National Research and Education Networks (NRENs)
What are Research and Education Networks?
Research and Education Networks are specialized internet service providers that are dedicated to the data communication needs of the research and education community. They exist at national, regional and global level, providing high speed data communications to researchers, academics and students enabling them to share data in timely fashion. Currently there are over 125 known National Research and Education Networks at various stages of development with the most developed ones in Europe, North America and the Far East. At regional level they are organized into regional Research and Education Networks, which interconnect forming a global Research and Education Network.
Benefits of Research and Education Networks
Research and Education Networks offer a plethora of benefits to the research and education community, including:
- Reliable high speed connectivity at affordable prices;
- Regional and/or international collaboration in research activities by enabling virtual research communities to function in virtual environments;
- Testbeds for innovation and research.
African Research and Education Networks
Africa is divided into three infrastructure sub-regions, which also comprise the main Regional Research and Education Networks. These are:

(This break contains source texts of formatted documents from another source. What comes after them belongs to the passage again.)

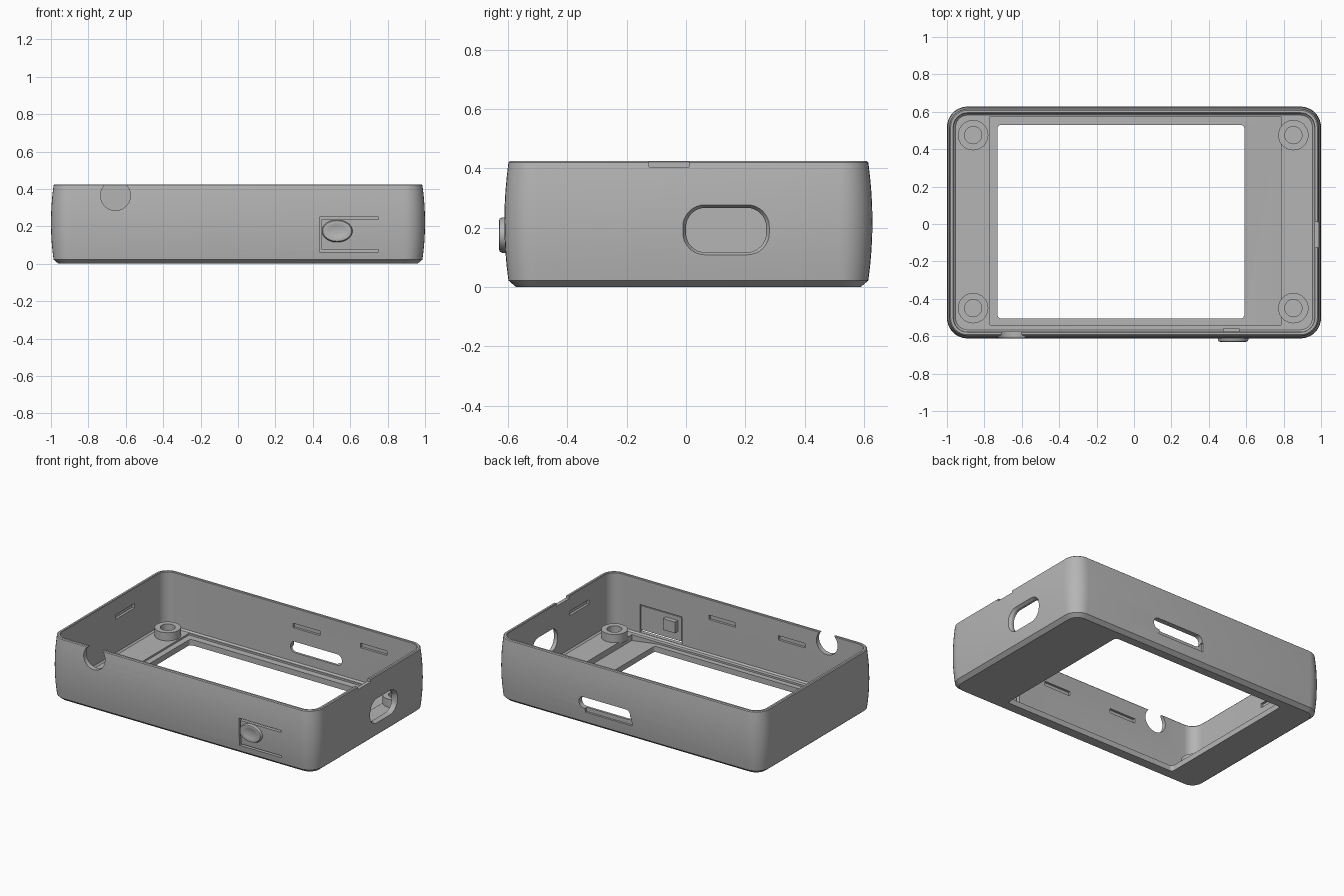
import bpy, bmesh
from math import sin, cos, pi

cube = bpy.data.objects.get("Cube")
if cube:
    bpy.data.objects.remove(cube, do_unlink=True)

grey = bpy.data.materials.new("matte grey plastic")
grey.use_nodes = True
colour = (0.46, 0.46, 0.46, 1)
grey.diffuse_color = colour
grey.node_tree.nodes["Principled BSDF"].inputs["Base Color"].default_value = colour

MID_Y = 0.008               # middle of the shell, which the button pushes off centre
HX, HY, TOP = 1.0, 0.62, 0.425
WALL, FLOOR = 0.036, 0.05


def outline(hu, hv, r, n=8):
    """Rounded rectangle as a list of 2D points; r = 0 gives a plain one."""
    if r <= 0:
        return [(hu, hv), (-hu, hv), (-hu, -hv), (hu, -hv)]
    pts = []
    for k, (su, sv) in enumerate([(1, 1), (-1, 1), (-1, -1), (1, -1)]):
        for i in range(n + 1):
            a = (k + i / n) * pi / 2
            pts.append((su * (hu - r) + r * cos(a), sv * (hv - r) + r * sin(a)))
    return pts


def ellipse(ru, rv, n=40):
    return [(ru * cos(2 * pi * i / n), rv * sin(2 * pi * i / n)) for i in range(n)]


def loft(name, rings, axis="z", centre=(0, 0)):
    """Closed skin through (outline, position along axis) rings."""
    bm = bmesh.new()
    rows = []
    for pts, w in rings:
        row = []
        for u, v in pts:
            u, v = u + centre[0], v + centre[1]
            co = {"x": (w, u, v), "y": (u, w, v), "z": (u, v, w)}[axis]
            row.append(bm.verts.new(co))
        rows.append(row)
    for a, b in zip(rows, rows[1:]):
        for i in range(len(a)):
            j = (i + 1) % len(a)
            bm.faces.new((a[i], a[j], b[j], b[i]))
    bm.faces.new(rows[0])
    bm.faces.new(rows[-1])
    bmesh.ops.remove_doubles(bm, verts=bm.verts, dist=1e-5)
    bmesh.ops.recalc_face_normals(bm, faces=bm.faces)
    mesh = bpy.data.meshes.new(name)
    bm.to_mesh(mesh)
    bm.free()
    mesh.materials.append(grey)
    ob = bpy.data.objects.new(name, mesh)
    bpy.context.collection.objects.link(ob)
    return ob


cutters = []


def cut(axis, u, v, w, r=0):
    """Straight cutter given by its (min, max) ranges; w runs along the axis."""
    pts = outline((u[1] - u[0]) / 2, (v[1] - v[0]) / 2, r)
    ob = loft("cutter", [(pts, w[0]), (pts, w[1])], axis,
              ((u[0] + u[1]) / 2, (v[0] + v[1]) / 2))
    ob.hide_render = True
    cutters.append(ob)
    return ob


def smooth(ob, angle=0.6):
    bpy.ops.object.select_all(action="DESELECT")
    ob.select_set(True)
    bpy.context.view_layer.objects.active = ob
    bpy.ops.object.shade_smooth_by_angle(angle=angle)


# Shell: bulging outer wall, rounded rim, straight inner wall, floor
def shell_ring(inset, z, r=0.11):
    return outline(HX - inset, HY - inset, max(r - inset, 0.05)), z


rings = [shell_ring(0.04, 0), shell_ring(0.014, 0.022)]
for i in range(1, 9):
    z = 0.022 + i * (TOP - 0.027) / 8
    rings.append(shell_ring(0.014 * ((z - 0.22) / 0.2) ** 2, z))
rings += [shell_ring(0.02, TOP), shell_ring(WALL - 0.003, TOP),
          shell_ring(WALL, TOP - 0.004), shell_ring(WALL, FLOOR + 0.01),
          shell_ring(WALL + 0.01, FLOOR)]
shell = loft("case_shell", rings, "z", (0, MID_Y))

# Screen recess, window and the sloped floor beside the window
cut("z", (-0.77, 0.785), (-0.54, 0.575), (0.038, 0.3))
cut("z", (-0.73, 0.59), (-0.505, 0.53), (-0.1, 0.3), 0.02)
slope = cut("z", (0.585, 0.785), (-0.54, 0.575), (0.038, 0.2))
for vert in slope.data.vertices:
    if vert.co.z < 0.1 and vert.co.x > 0.7:
        vert.co.z = 0.01

# Cable port with a flared mouth, and the notch in the rim above it
port = [(outline(0.135, 0.075, 0.065), 0.9), (outline(0.135, 0.075, 0.065), 0.982),
        (outline(0.146, 0.086, 0.075), 1.0), (outline(0.146, 0.086, 0.075), 1.1)]
mouth = loft("cutter", port, "x", (0.135, 0.192))
mouth.hide_render = True
cutters.append(mouth)
cut("x", (-0.125, 0.01), (0.405, 0.5), (0.9, 1.1))

# Card slot in the back with a finger notch below it
cut("y", (-0.02, 0.365), (0.12, 0.195), (0.5, 0.7), 0.034)
cut("y", (-0.03, 0.32), (0.092, 0.15), (0.608, 0.7))

# Round socket opening, breaking through the front rim
cut("y", (-0.735, -0.575), (0.285, 0.445), (-0.7, -0.5), 0.0799)

# Snap grooves inside the walls
groove_z = (0.287, 0.317)
back, front = MID_Y + HY - WALL, MID_Y - HY + WALL
for x in (0.1, 0.605):
    cut("y", (x - 0.1, x + 0.1), groove_z, (back - 0.05, back + 0.016))
for x in (0.13, -0.39):
    cut("y", (x - 0.1, x + 0.1), groove_z, (front - 0.016, front + 0.05))
side = HX - WALL
cut("x", (0.065, 0.265), groove_z, (-side - 0.016, -side + 0.05))
cut("x", (-0.335, -0.135), groove_z, (side - 0.05, side + 0.016))

# Springy button tongue: thinned from inside, freed on three sides
cut("y", (0.44, 0.75), (0.062, 0.25), (front - 0.014, front + 0.02))
cut("y", (0.435, 0.75), (0.237, 0.25), (-0.7, -0.55))
cut("y", (0.435, 0.75), (0.062, 0.075), (-0.7, -0.55))
cut("y", (0.435, 0.447), (0.062, 0.25), (-0.7, -0.55))

for cutter in cutters:
    mod = shell.modifiers.new("cut", "BOOLEAN")
    mod.operation = "DIFFERENCE"
    mod.solver = "EXACT"
    mod.object = cutter
bpy.context.view_layer.update()
graph = bpy.context.evaluated_depsgraph_get()
result = bpy.data.meshes.new_from_object(shell.evaluated_get(graph))
shell.modifiers.clear()
shell.data = result
for cutter in cutters:
    bpy.data.objects.remove(cutter, do_unlink=True)
smooth(shell, 0.4)

# Button: dished oval cap outside, square plunger inside
cap = [(ellipse(0.082, 0.06), -0.595), (ellipse(0.082, 0.06), -0.618),
       (ellipse(0.077, 0.055), -0.628), (ellipse(0.068, 0.047), -0.63),
       (ellipse(0.045, 0.031), -0.625), (ellipse(0.02, 0.014), -0.622)]
smooth(loft("button_cap", cap, "y", (0.53, 0.175)))
plunger = outline(0.045, 0.038, 0)
loft("button_plunger", [(plunger, -0.602), (plunger, -0.56)], "y", (0.52, 0.172))

# Screw posts with blind holes
for x in (-0.86, 0.852):
    for y in (-0.45, 0.475):
        post = [(ellipse(0.081, 0.081), FLOOR - 0.01), (ellipse(0.081, 0.081), 0.105),
                (ellipse(0.046, 0.046), 0.105), (ellipse(0.046, 0.046), FLOOR + 0.002)]
        smooth(loft("screw_post", post, "z", (x, y)))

ASREN – covering North Africa and Middle East (Arab States) Main NRENs in the region are:
Algeria – ARN
Egypt – EUN
Morocco – MARWAN
Somalia – SomaliREN
Sudan – SudREN
Tunisia – TUREN/CCK
WACREN – covering Western and Central Africa Main NRENs in the region are:
Benin – RerBenin
Burkina Faso – FasoREN
Cote d’Ivoire – RITER
Gabon – GabonREN
Ghana – GARNET
Mali – MaliREN
Niger – NigerREN
Nigeria – NgREN
Senegal – snRER
Togo – TogoRER
Research and Education Networks around the world